* _Task goal_: The required output is the line with "brim.rotation.x = -0.16;" through the final line of the entries, each one exactly as it stands.

+++ Supplied information

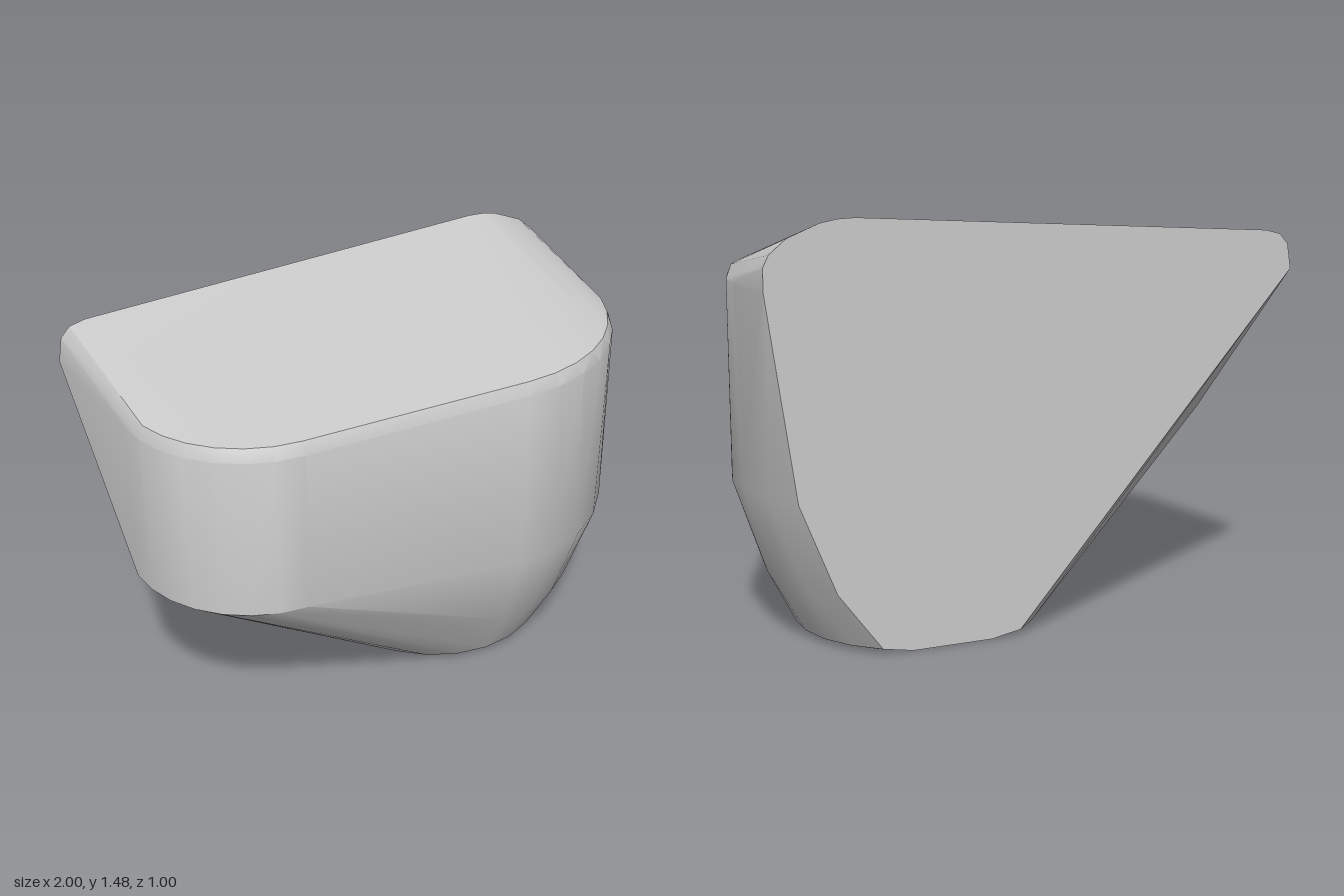
import * as THREE from 'three';
import { ConvexGeometry } from 'three/addons/geometries/ConvexGeometry.js';
import { toCreasedNormals } from 'three/addons/utils/BufferGeometryUtils.js';

const BACK = -0.5;

// Points on a horizontal arc between two angles (0 = +x, PI/2 = front)
function arc(cx, cz, r, y, from, to, steps) {
  return Array.from({ length: steps + 1 }, (_, i) => {
    const a = from + (to - from) * i / steps;
    return new THREE.Vector3(cx + r * Math.cos(a), y, cz + r * Math.sin(a));
  });
}

export function createModel() {
  const group = new THREE.Group();
  group.name = 'taperedBlock';
  const points = [];

  // Tapered foot: circular rings cut off by the flat back
  const fx = 0.35, fz = -0.15;
  for (const [y, r] of [[0, 0.38], [0.02, 0.435], [0.23, 0.545], [0.55, 0.65]]) {
    const a = Math.asin((BACK - fz) / r);
    points.push(...arc(fx, fz, r, y, a, Math.PI - a, 18));
  }

  // Rounded right-hand wall and its softened top rim
  points.push(...arc(fx, fz, 0.65, 1.25, 0, Math.PI / 2, 8));
  points.push(...arc(fx, fz, 0.63, 1.295, 0.31, Math.PI / 2, 7));

  // Smaller rounded corner on the overhanging side
  for (const [y, r] of [[0.65, 0.45], [1.25, 0.45], [1.295, 0.43]]) {
    points.push(...arc(-0.51, 0.05, r, y, Math.PI / 2, Math.PI, 7));
  }

  // Upper outline of the flat back
  const backOutline = [
    [1, 1.25], [1, 1.33], [0.98, 1.37], [0.92, 1.42], [0.81, 1.465], [0.75, 1.477], [0.69, 1.48],
    [-0.89, 1.393], [-0.95, 1.378], [-0.985, 1.34], [-1, 1.25],
  ];
  points.push(...backOutline.map(([x, y]) => new THREE.Vector3(x, y, BACK)));

  const body = new THREE.Mesh(
    toCreasedNormals(new ConvexGeometry(points), THREE.MathUtils.degToRad(24)),
    new THREE.MeshStandardMaterial({ color: 0xcccccc })
  );
  body.name = 'body';
  group.add(body);
  return group;
}
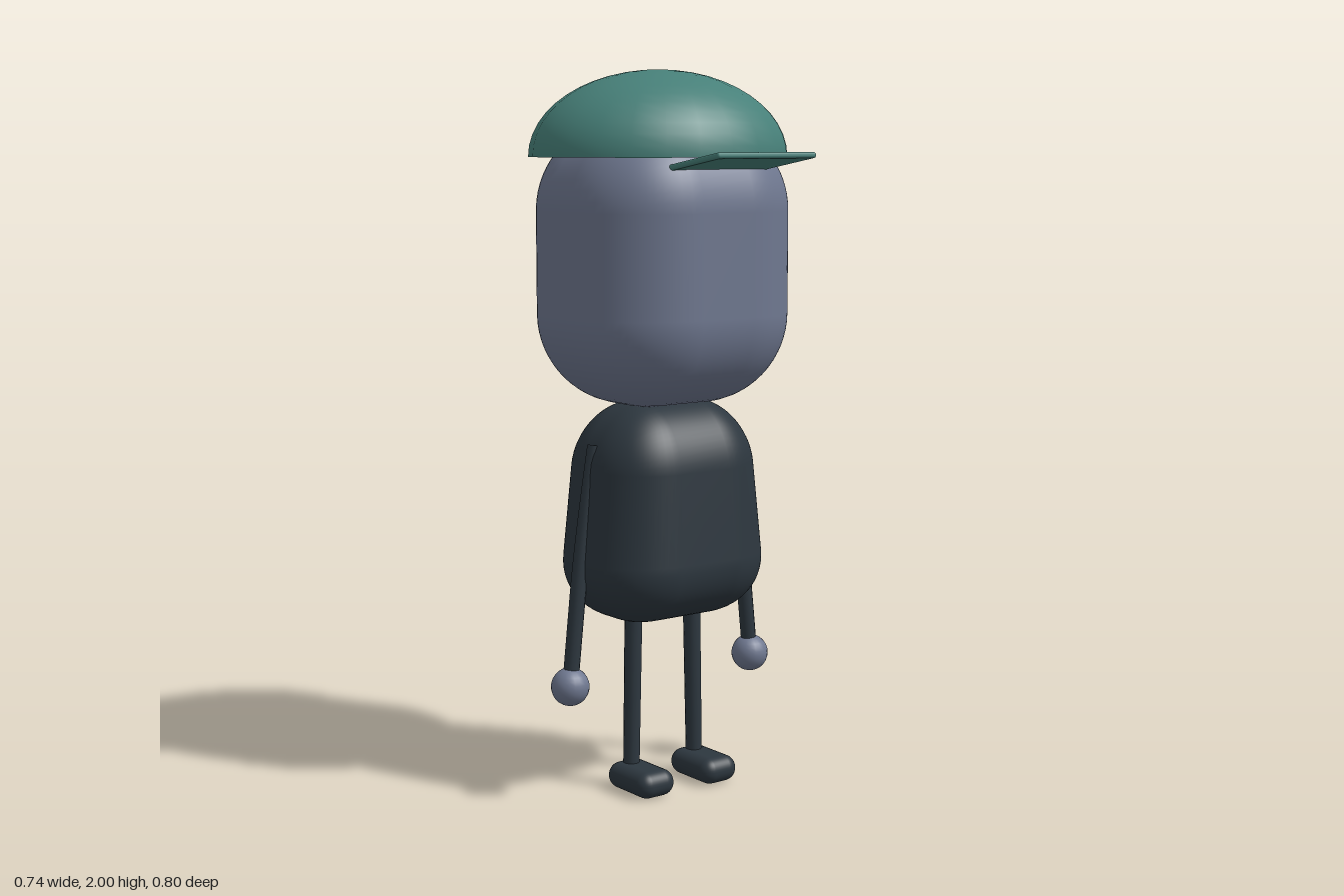
import * as THREE from 'three';
import { RoundedBoxGeometry } from 'three/addons/geometries/RoundedBoxGeometry.js';
import { mergeVertices } from 'three/addons/utils/BufferGeometryUtils.js';

const material = (name, color, extra = {}) => {
  const m = new THREE.MeshStandardMaterial({ color, ...extra });
  m.name = name;
  return m;
};

const Z = -0.055; // depth of the body's centre line

// rounded box whose width and depth shrink towards the top
function taperedBox(w, h, d, radius, taper) {
  const box = new RoundedBoxGeometry(w, h, d, 8, radius);
  box.deleteAttribute('uv');
  box.deleteAttribute('normal');
  const g = mergeVertices(box, 1e-5);
  const p = g.attributes.position;
  for (let i = 0; i < p.count; i++) {
    const s = 1 - taper * p.getY(i) / h;
    p.setX(i, p.getX(i) * s);
    p.setZ(i, p.getZ(i) * s);
  }
  g.computeVertexNormals();
  return g;
}

export function createModel() {
  const model = new THREE.Group();
  const skin = material('slate skin', 0x6f7890);
  const suit = material('dark suit', 0x2d373f);
  const cloth = material('teal cap', 0x478079, { side: THREE.DoubleSide });

  const add = (name, geometry, mat, x, y, z) => {
    const mesh = new THREE.Mesh(geometry, mat);
    mesh.name = name;
    mesh.position.set(x, y, z);
    model.add(mesh);
    return mesh;
  };

  // head and torso
  add('head', new RoundedBoxGeometry(0.67, 0.78, 0.59, 8, 0.25), skin, 0, 1.48, Z);
  add('torso', taperedBox(0.535, 0.61, 0.41, 0.18, 0.22), suit, 0, 0.795, Z);

  // hollow cap dome and its tilted brim
  const dome = new THREE.SphereGeometry(1, 24, 12, 0, Math.PI * 2, 0, Math.PI / 2);
  dome.scale(0.37, 0.235, 0.326);
  add('capDome', dome, cloth, 0, 1.765, -0.07);
  const brim = add('capBrim', new RoundedBoxGeometry(0.326, 0.016, 0.245, 3, 0.007), cloth, 0, 1.753, 0.278);
  brim.rotation.x = -0.16;

  for (const side of [-1, 1]) {
    const label = side > 0 ? 'left' : 'right';

    // arm with a gentle bend, ending in a ball hand
    const path = new THREE.CatmullRomCurve3([
      [0.228, 0.99], [0.25, 0.86], [0.28, 0.66], [0.298, 0.5], [0.315, 0.34],
    ].map(([x, y]) => new THREE.Vector3(side * x, y, 0)));
    add(label + 'Arm', new THREE.TubeGeometry(path, 16, 0.022, 12), suit, 0, 0, Z);
    const cap = add(label + 'Shoulder', new THREE.CircleGeometry(0.022, 12), suit, side * 0.228, 0.99, Z);
    cap.rotation.x = -Math.PI / 2;
    add(label + 'Hand', new THREE.SphereGeometry(0.053, 20, 14), skin, side * 0.316, 0.33, Z);

    // leg and shoe
    const leg = add(label + 'Leg', new THREE.CylinderGeometry(0.025, 0.023, 0.52, 14), suit, side * 0.106, 0.31, Z);
    leg.rotation.z = side * 0.02;
    add(label + 'Shoe', new RoundedBoxGeometry(0.12, 0.074, 0.19, 5, 0.036), suit, side * 0.11, 0.042, -0.01);
  }

  return model;
}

++++++

* _Answer to this problem_:
  brim.rotation.x = -0.16;

  for (const side of [-1, 1]) {
    const label = side > 0 ? 'left' : 'right';

    // arm with a gentle bend, ending in a ball hand
    const path = new THREE.CatmullRomCurve3([
      [0.228, 0.99], [0.25, 0.86], [0.28, 0.66], [0.298, 0.5], [0.315, 0.34],
    ].map(([x, y]) => new THREE.Vector3(side * x, y, 0)));
    add(label + 'Arm', new THREE.TubeGeometry(path, 16, 0.022, 12), suit, 0, 0, Z);
    const cap = add(label + 'Shoulder', new THREE.CircleGeometry(0.022, 12), suit, side * 0.228, 0.99, Z);
    cap.rotation.x = -Math.PI / 2;
    add(label + 'Hand', new THREE.SphereGeometry(0.053, 20, 14), skin, side * 0.316, 0.33, Z);

    // leg and shoe
    const leg = add(label + 'Leg', new THREE.CylinderGeometry(0.025, 0.023, 0.52, 14), suit, side * 0.106, 0.31, Z);
    leg.rotation.z = side * 0.02;
    add(label + 'Shoe', new RoundedBoxGeometry(0.12, 0.074, 0.19, 5, 0.036), suit, side * 0.11, 0.042, -0.01);
  }

  return model;
}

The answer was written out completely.